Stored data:

-=-=-=-=-

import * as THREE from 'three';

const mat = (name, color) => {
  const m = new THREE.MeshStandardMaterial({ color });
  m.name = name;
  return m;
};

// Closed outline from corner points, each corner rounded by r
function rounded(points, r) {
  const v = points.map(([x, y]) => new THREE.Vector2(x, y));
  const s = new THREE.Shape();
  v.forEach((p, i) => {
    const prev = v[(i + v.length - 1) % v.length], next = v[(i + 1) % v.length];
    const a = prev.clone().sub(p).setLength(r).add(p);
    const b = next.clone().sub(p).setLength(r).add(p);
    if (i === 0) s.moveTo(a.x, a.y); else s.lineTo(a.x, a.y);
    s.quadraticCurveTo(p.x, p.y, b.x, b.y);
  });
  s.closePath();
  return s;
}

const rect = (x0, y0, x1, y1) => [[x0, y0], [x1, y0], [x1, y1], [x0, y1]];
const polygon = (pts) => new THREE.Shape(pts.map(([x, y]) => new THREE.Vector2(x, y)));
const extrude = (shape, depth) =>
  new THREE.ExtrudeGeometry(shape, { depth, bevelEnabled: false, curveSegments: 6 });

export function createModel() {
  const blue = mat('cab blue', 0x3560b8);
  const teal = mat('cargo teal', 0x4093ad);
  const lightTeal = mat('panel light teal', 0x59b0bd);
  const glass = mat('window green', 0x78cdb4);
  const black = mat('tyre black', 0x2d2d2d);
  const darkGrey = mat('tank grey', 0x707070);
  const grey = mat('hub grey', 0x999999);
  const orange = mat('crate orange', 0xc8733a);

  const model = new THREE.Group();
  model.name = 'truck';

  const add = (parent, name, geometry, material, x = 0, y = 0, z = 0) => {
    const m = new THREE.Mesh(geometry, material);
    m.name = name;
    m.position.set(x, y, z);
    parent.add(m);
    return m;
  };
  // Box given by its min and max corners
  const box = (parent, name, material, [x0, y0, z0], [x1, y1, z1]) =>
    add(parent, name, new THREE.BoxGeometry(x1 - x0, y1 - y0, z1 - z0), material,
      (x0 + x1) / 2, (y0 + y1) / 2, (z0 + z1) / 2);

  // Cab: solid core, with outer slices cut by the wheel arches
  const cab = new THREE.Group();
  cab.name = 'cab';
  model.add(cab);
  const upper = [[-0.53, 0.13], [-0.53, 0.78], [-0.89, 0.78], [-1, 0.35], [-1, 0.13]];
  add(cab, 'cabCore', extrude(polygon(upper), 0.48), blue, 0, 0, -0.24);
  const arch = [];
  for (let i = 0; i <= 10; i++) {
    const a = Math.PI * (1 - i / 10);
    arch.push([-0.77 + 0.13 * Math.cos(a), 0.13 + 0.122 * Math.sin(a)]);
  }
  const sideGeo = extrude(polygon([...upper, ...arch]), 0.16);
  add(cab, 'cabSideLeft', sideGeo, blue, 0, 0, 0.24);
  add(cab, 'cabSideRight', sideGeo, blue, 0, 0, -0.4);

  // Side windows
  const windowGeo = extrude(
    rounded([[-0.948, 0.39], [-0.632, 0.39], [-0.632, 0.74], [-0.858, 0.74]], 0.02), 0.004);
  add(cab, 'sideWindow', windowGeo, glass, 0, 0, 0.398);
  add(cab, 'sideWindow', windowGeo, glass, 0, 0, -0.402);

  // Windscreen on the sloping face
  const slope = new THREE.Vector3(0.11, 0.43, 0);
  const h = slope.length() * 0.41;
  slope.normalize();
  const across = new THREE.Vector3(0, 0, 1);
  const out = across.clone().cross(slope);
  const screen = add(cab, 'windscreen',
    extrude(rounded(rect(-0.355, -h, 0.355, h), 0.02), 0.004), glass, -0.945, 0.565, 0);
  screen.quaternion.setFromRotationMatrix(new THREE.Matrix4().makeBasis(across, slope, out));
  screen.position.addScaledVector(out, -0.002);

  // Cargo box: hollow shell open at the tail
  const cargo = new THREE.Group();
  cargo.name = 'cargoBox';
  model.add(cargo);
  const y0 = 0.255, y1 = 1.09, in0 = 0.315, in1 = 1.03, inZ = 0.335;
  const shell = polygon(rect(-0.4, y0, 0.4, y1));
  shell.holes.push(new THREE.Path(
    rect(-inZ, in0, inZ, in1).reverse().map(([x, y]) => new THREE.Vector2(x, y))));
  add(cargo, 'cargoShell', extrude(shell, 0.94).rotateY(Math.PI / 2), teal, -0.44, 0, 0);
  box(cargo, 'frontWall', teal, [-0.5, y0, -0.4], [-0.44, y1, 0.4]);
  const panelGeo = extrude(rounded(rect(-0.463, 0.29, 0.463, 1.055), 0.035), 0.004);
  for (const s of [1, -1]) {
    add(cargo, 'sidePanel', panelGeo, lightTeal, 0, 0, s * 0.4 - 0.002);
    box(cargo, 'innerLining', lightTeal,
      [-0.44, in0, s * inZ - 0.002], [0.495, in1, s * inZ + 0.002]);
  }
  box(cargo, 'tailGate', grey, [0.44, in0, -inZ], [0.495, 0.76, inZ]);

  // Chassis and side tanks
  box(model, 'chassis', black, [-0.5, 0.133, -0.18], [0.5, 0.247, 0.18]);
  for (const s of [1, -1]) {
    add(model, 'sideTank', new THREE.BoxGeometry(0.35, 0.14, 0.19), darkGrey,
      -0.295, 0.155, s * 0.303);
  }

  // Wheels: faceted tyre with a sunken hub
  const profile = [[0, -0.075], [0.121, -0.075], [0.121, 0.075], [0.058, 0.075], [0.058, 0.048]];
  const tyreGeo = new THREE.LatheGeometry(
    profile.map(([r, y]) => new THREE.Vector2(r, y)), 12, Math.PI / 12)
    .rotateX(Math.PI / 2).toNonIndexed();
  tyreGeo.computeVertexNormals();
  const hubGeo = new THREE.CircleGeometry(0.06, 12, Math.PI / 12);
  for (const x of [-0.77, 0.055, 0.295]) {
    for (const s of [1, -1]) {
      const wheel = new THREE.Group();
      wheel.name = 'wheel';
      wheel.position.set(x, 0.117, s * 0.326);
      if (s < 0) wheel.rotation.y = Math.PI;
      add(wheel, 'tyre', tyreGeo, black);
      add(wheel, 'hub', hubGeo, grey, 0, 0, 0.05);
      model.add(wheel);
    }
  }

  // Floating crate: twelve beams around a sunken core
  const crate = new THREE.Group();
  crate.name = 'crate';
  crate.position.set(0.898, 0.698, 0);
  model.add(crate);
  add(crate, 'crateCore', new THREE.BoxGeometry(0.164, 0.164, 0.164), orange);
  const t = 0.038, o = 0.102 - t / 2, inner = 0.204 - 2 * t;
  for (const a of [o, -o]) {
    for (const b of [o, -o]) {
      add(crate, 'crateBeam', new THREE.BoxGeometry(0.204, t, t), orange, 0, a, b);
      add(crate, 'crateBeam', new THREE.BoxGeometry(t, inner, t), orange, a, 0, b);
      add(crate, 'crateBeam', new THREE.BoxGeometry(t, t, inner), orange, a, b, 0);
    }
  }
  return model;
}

-=-=-=-=-

### TASK DIRECTIONS
Nothing in the data above should change. Please copy it all.

### ANSWER BOX
import * as THREE from 'three';

const mat = (name, color) => {
  const m = new THREE.MeshStandardMaterial({ color });
  m.name = name;
  return m;
};

// Closed outline from corner points, each corner rounded by r
function rounded(points, r) {
  const v = points.map(([x, y]) => new THREE.Vector2(x, y));
  const s = new THREE.Shape();
  v.forEach((p, i) => {
    const prev = v[(i + v.length - 1) % v.length], next = v[(i + 1) % v.length];
    const a = prev.clone().sub(p).setLength(r).add(p);
    const b = next.clone().sub(p).setLength(r).add(p);
    if (i === 0) s.moveTo(a.x, a.y); else s.lineTo(a.x, a.y);
    s.quadraticCurveTo(p.x, p.y, b.x, b.y);
  });
  s.closePath();
  return s;
}

const rect = (x0, y0, x1, y1) => [[x0, y0], [x1, y0], [x1, y1], [x0, y1]];
const polygon = (pts) => new THREE.Shape(pts.map(([x, y]) => new THREE.Vector2(x, y)));
const extrude = (shape, depth) =>
  new THREE.ExtrudeGeometry(shape, { depth, bevelEnabled: false, curveSegments: 6 });

export function createModel() {
  const blue = mat('cab blue', 0x3560b8);
  const teal = mat('cargo teal', 0x4093ad);
  const lightTeal = mat('panel light teal', 0x59b0bd);
  const glass = mat('window green', 0x78cdb4);
  const black = mat('tyre black', 0x2d2d2d);
  const darkGrey = mat('tank grey', 0x707070);
  const grey = mat('hub grey', 0x999999);
  const orange = mat('crate orange', 0xc8733a);

  const model = new THREE.Group();
  model.name = 'truck';

  const add = (parent, name, geometry, material, x = 0, y = 0, z = 0) => {
    const m = new THREE.Mesh(geometry, material);
    m.name = name;
    m.position.set(x, y, z);
    parent.add(m);
    return m;
  };
  // Box given by its min and max corners
  const box = (parent, name, material, [x0, y0, z0], [x1, y1, z1]) =>
    add(parent, name, new THREE.BoxGeometry(x1 - x0, y1 - y0, z1 - z0), material,
      (x0 + x1) / 2, (y0 + y1) / 2, (z0 + z1) / 2);

  // Cab: solid core, with outer slices cut by the wheel arches
  const cab = new THREE.Group();
  cab.name = 'cab';
  model.add(cab);
  const upper = [[-0.53, 0.13], [-0.53, 0.78], [-0.89, 0.78], [-1, 0.35], [-1, 0.13]];
  add(cab, 'cabCore', extrude(polygon(upper), 0.48), blue, 0, 0, -0.24);
  const arch = [];
  for (let i = 0; i <= 10; i++) {
    const a = Math.PI * (1 - i / 10);
    arch.push([-0.77 + 0.13 * Math.cos(a), 0.13 + 0.122 * Math.sin(a)]);
  }
  const sideGeo = extrude(polygon([...upper, ...arch]), 0.16);
  add(cab, 'cabSideLeft', sideGeo, blue, 0, 0, 0.24);
  add(cab, 'cabSideRight', sideGeo, blue, 0, 0, -0.4);

  // Side windows
  const windowGeo = extrude(
    rounded([[-0.948, 0.39], [-0.632, 0.39], [-0.632, 0.74], [-0.858, 0.74]], 0.02), 0.004);
  add(cab, 'sideWindow', windowGeo, glass, 0, 0, 0.398);
  add(cab, 'sideWindow', windowGeo, glass, 0, 0, -0.402);

  // Windscreen on the sloping face
  const slope = new THREE.Vector3(0.11, 0.43, 0);
  const h = slope.length() * 0.41;
  slope.normalize();
  const across = new THREE.Vector3(0, 0, 1);
  const out = across.clone().cross(slope);
  const screen = add(cab, 'windscreen',
    extrude(rounded(rect(-0.355, -h, 0.355, h), 0.02), 0.004), glass, -0.945, 0.565, 0);
  screen.quaternion.setFromRotationMatrix(new THREE.Matrix4().makeBasis(across, slope, out));
  screen.position.addScaledVector(out, -0.002);

  // Cargo box: hollow shell open at the tail
  const cargo = new THREE.Group();
  cargo.name = 'cargoBox';
  model.add(cargo);
  const y0 = 0.255, y1 = 1.09, in0 = 0.315, in1 = 1.03, inZ = 0.335;
  const shell = polygon(rect(-0.4, y0, 0.4, y1));
  shell.holes.push(new THREE.Path(
    rect(-inZ, in0, inZ, in1).reverse().map(([x, y]) => new THREE.Vector2(x, y))));
  add(cargo, 'cargoShell', extrude(shell, 0.94).rotateY(Math.PI / 2), teal, -0.44, 0, 0);
  box(cargo, 'frontWall', teal, [-0.5, y0, -0.4], [-0.44, y1, 0.4]);
  const panelGeo = extrude(rounded(rect(-0.463, 0.29, 0.463, 1.055), 0.035), 0.004);
  for (const s of [1, -1]) {
    add(cargo, 'sidePanel', panelGeo, lightTeal, 0, 0, s * 0.4 - 0.002);
    box(cargo, 'innerLining', lightTeal,
      [-0.44, in0, s * inZ - 0.002], [0.495, in1, s * inZ + 0.002]);
  }
  box(cargo, 'tailGate', grey, [0.44, in0, -inZ], [0.495, 0.76, inZ]);

  // Chassis and side tanks
  box(model, 'chassis', black, [-0.5, 0.133, -0.18], [0.5, 0.247, 0.18]);
  for (const s of [1, -1]) {
    add(model, 'sideTank', new THREE.BoxGeometry(0.35, 0.14, 0.19), darkGrey,
      -0.295, 0.155, s * 0.303);
  }

  // Wheels: faceted tyre with a sunken hub
  const profile = [[0, -0.075], [0.121, -0.075], [0.121, 0.075], [0.058, 0.075], [0.058, 0.048]];
  const tyreGeo = new THREE.LatheGeometry(
    profile.map(([r, y]) => new THREE.Vector2(r, y)), 12, Math.PI / 12)
    .rotateX(Math.PI / 2).toNonIndexed();
  tyreGeo.computeVertexNormals();
  const hubGeo = new THREE.CircleGeometry(0.06, 12, Math.PI / 12);
  for (const x of [-0.77, 0.055, 0.295]) {
    for (const s of [1, -1]) {
      const wheel = new THREE.Group();
      wheel.name = 'wheel';
      wheel.position.set(x, 0.117, s * 0.326);
      if (s < 0) wheel.rotation.y = Math.PI;
      add(wheel, 'tyre', tyreGeo, black);
      add(wheel, 'hub', hubGeo, grey, 0, 0, 0.05);
      model.add(wheel);
    }
  }

  // Floating crate: twelve beams around a sunken core
  const crate = new THREE.Group();
  crate.name = 'crate';
  crate.position.set(0.898, 0.698, 0);
  model.add(crate);
  add(crate, 'crateCore', new THREE.BoxGeometry(0.164, 0.164, 0.164), orange);
  const t = 0.038, o = 0.102 - t / 2, inner = 0.204 - 2 * t;
  for (const a of [o, -o]) {
    for (const b of [o, -o]) {
      add(crate, 'crateBeam', new THREE.BoxGeometry(0.204, t, t), orange, 0, a, b);
      add(crate, 'crateBeam', new THREE.BoxGeometry(t, inner, t), orange, a, 0, b);
      add(crate, 'crateBeam', new THREE.BoxGeometry(t, t, inner), orange, a, b, 0);
    }
  }
  return model;
}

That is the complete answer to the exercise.